— Aim of the exercise —
What is needed is an exact retyping of each entry, pictures excluded.

[[ Dataset records, beginning ]]

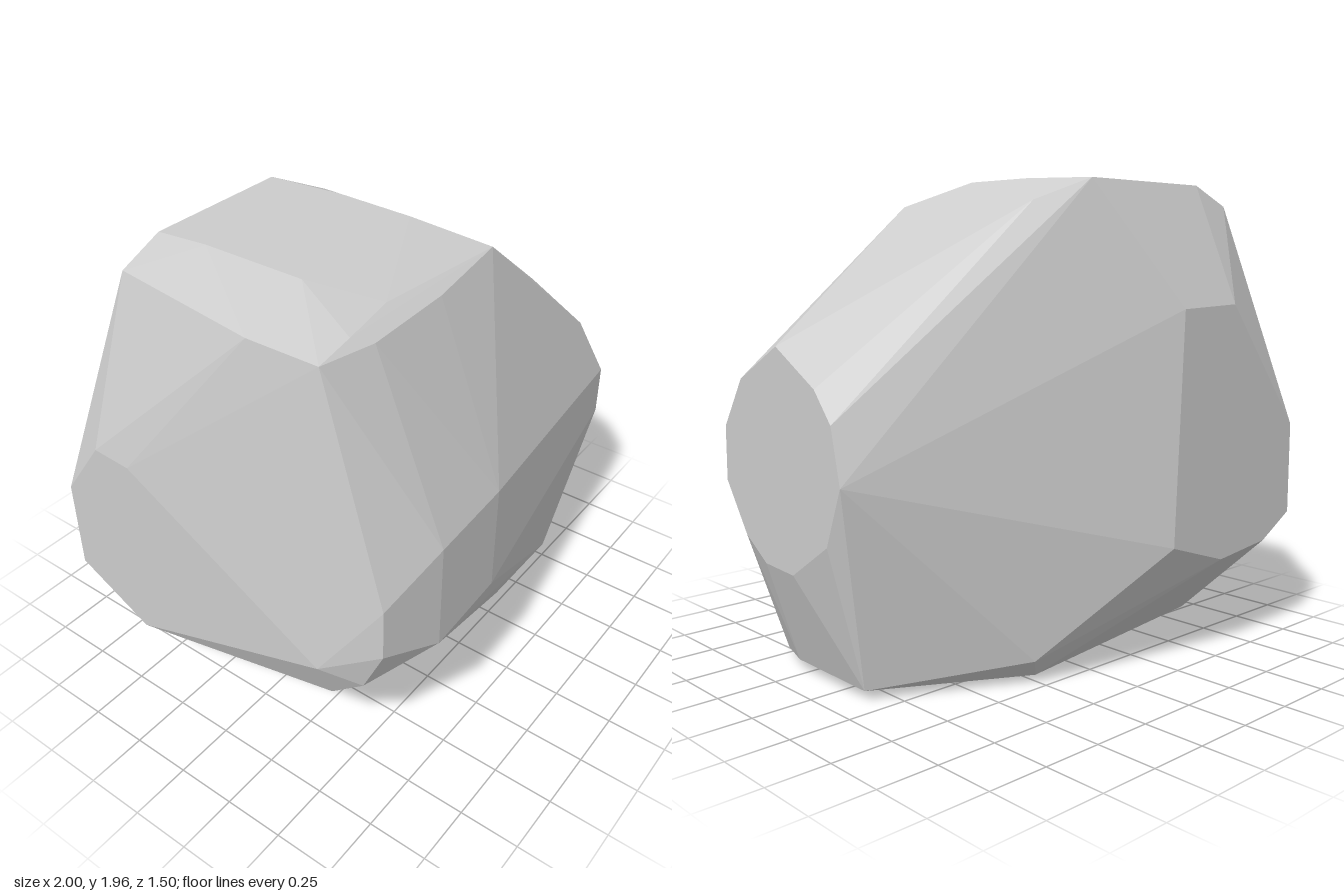
import * as THREE from 'three';
import { ConvexGeometry } from 'three/addons/geometries/ConvexGeometry.js';

// Corners lying on one flat cut: 'axis' is held at 'value', pairs give the other two coordinates
function cut(axis, value, pairs) {
  return pairs.map(([a, b]) => {
    if (axis === 'x') return new THREE.Vector3(value, b, a); // pairs are z, y
    if (axis === 'y') return new THREE.Vector3(a, value, b); // pairs are x, z
    return new THREE.Vector3(a, b, value);                   // pairs are x, y
  });
}

const corners = (list) => list.map((p) => new THREE.Vector3(...p));

export function createModel() {
  const group = new THREE.Group();
  group.name = 'boulder';
  const stone = new THREE.MeshStandardMaterial({ color: 0xcccccc, flatShading: true });
  stone.name = 'light grey stone';

  const points = [
    // narrow end
    ...cut('x', 1, [[0.18, 1.32], [0.44, 1.18], [0.57, 0.98], [0.57, 0.76], [0.43, 0.56], [0.29, 0.47],
      [0.1, 0.46], [-0.13, 0.61], [-0.22, 0.84], [-0.17, 1.06], [-0.07, 1.18]]),
    // broad end
    ...cut('x', -1, [[-0.75, 0.93], [-0.75, 0.54], [-0.41, 0.365], [-0.55, 1.2], [-0.38, 1.19]]),
    // front face
    ...cut('z', 0.75, [[-0.57, 1.08], [-0.2, 1.11], [-0.2, 0.65], [-0.57, 0.62]]),
    // back face
    ...cut('z', -0.75, [[-0.57, 1.46], [-0.25, 1.45], [-0.21, 0.51], [-0.52, 0.41], [-0.82, 0.44]]),
    // top face
    ...cut('y', 1.957, [[-0.57, 0.14], [0.06, 0.14], [0.07, -0.2], [-0.57, -0.3]]),
    // bottom face
    ...cut('y', 0, [[-0.04, -0.05], [0.2, -0.1]]),
    // chamfer corners around the top
    ...corners([
      [-0.76, 1.86, -0.54], [-0.57, 1.94, -0.54], [0.06, 1.945, -0.54], [0.25, 1.86, -0.42],
      [-0.86, 1.865, 0.14], [-0.83, 1.845, 0.42], [-0.67, 1.875, 0.42], [-0.43, 1.89, 0.39],
      [-0.6, 1.84, 0.47], [-0.2, 1.84, 0.46], [0.2, 1.86, 0.42],
    ]),
    // chamfer corners at the front of the broad end
    ...corners([
      [-0.845, 0.95, 0.69], [-0.845, 0.73, 0.69], [-0.845, 0.53, 0.6], [-0.845, 0.4, 0.45], [-0.94, 0.61, 0.46],
    ]),
    // chamfer corners around the bottom
    ...corners([
      [-0.73, 0.08, -0.39], [0.23, 0.015, -0.42], [0.29, 0.1, -0.48], [0.86, 0.04, -0.15],
      [0.86, 0.045, 0.29], [0.79, 0.03, 0.48], [0.55, 0.03, 0.48], [0.35, 0.03, 0.48],
    ]),
  ];

  const rock = new THREE.Mesh(new ConvexGeometry(points), stone);
  rock.name = 'rock';
  group.add(rock);
  return group;
}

[[ Dataset records, end ]]

— Solved problem —
import * as THREE from 'three';
import { ConvexGeometry } from 'three/addons/geometries/ConvexGeometry.js';

// Corners lying on one flat cut: 'axis' is held at 'value', pairs give the other two coordinates
function cut(axis, value, pairs) {
  return pairs.map(([a, b]) => {
    if (axis === 'x') return new THREE.Vector3(value, b, a); // pairs are z, y
    if (axis === 'y') return new THREE.Vector3(a, value, b); // pairs are x, z
    return new THREE.Vector3(a, b, value);                   // pairs are x, y
  });
}

const corners = (list) => list.map((p) => new THREE.Vector3(...p));

export function createModel() {
  const group = new THREE.Group();
  group.name = 'boulder';
  const stone = new THREE.MeshStandardMaterial({ color: 0xcccccc, flatShading: true });
  stone.name = 'light grey stone';

  const points = [
    // narrow end
    ...cut('x', 1, [[0.18, 1.32], [0.44, 1.18], [0.57, 0.98], [0.57, 0.76], [0.43, 0.56], [0.29, 0.47],
      [0.1, 0.46], [-0.13, 0.61], [-0.22, 0.84], [-0.17, 1.06], [-0.07, 1.18]]),
    // broad end
    ...cut('x', -1, [[-0.75, 0.93], [-0.75, 0.54], [-0.41, 0.365], [-0.55, 1.2], [-0.38, 1.19]]),
    // front face
    ...cut('z', 0.75, [[-0.57, 1.08], [-0.2, 1.11], [-0.2, 0.65], [-0.57, 0.62]]),
    // back face
    ...cut('z', -0.75, [[-0.57, 1.46], [-0.25, 1.45], [-0.21, 0.51], [-0.52, 0.41], [-0.82, 0.44]]),
    // top face
    ...cut('y', 1.957, [[-0.57, 0.14], [0.06, 0.14], [0.07, -0.2], [-0.57, -0.3]]),
    // bottom face
    ...cut('y', 0, [[-0.04, -0.05], [0.2, -0.1]]),
    // chamfer corners around the top
    ...corners([
      [-0.76, 1.86, -0.54], [-0.57, 1.94, -0.54], [0.06, 1.945, -0.54], [0.25, 1.86, -0.42],
      [-0.86, 1.865, 0.14], [-0.83, 1.845, 0.42], [-0.67, 1.875, 0.42], [-0.43, 1.89, 0.39],
      [-0.6, 1.84, 0.47], [-0.2, 1.84, 0.46], [0.2, 1.86, 0.42],
    ]),
    // chamfer corners at the front of the broad end
    ...corners([
      [-0.845, 0.95, 0.69], [-0.845, 0.73, 0.69], [-0.845, 0.53, 0.6], [-0.845, 0.4, 0.45], [-0.94, 0.61, 0.46],
    ]),
    // chamfer corners around the bottom
    ...corners([
      [-0.73, 0.08, -0.39], [0.23, 0.015, -0.42], [0.29, 0.1, -0.48], [0.86, 0.04, -0.15],
      [0.86, 0.045, 0.29], [0.79, 0.03, 0.48], [0.55, 0.03, 0.48], [0.35, 0.03, 0.48],
    ]),
  ];

  const rock = new THREE.Mesh(new ConvexGeometry(points), stone);
  rock.name = 'rock';
  group.add(rock);
  return group;
}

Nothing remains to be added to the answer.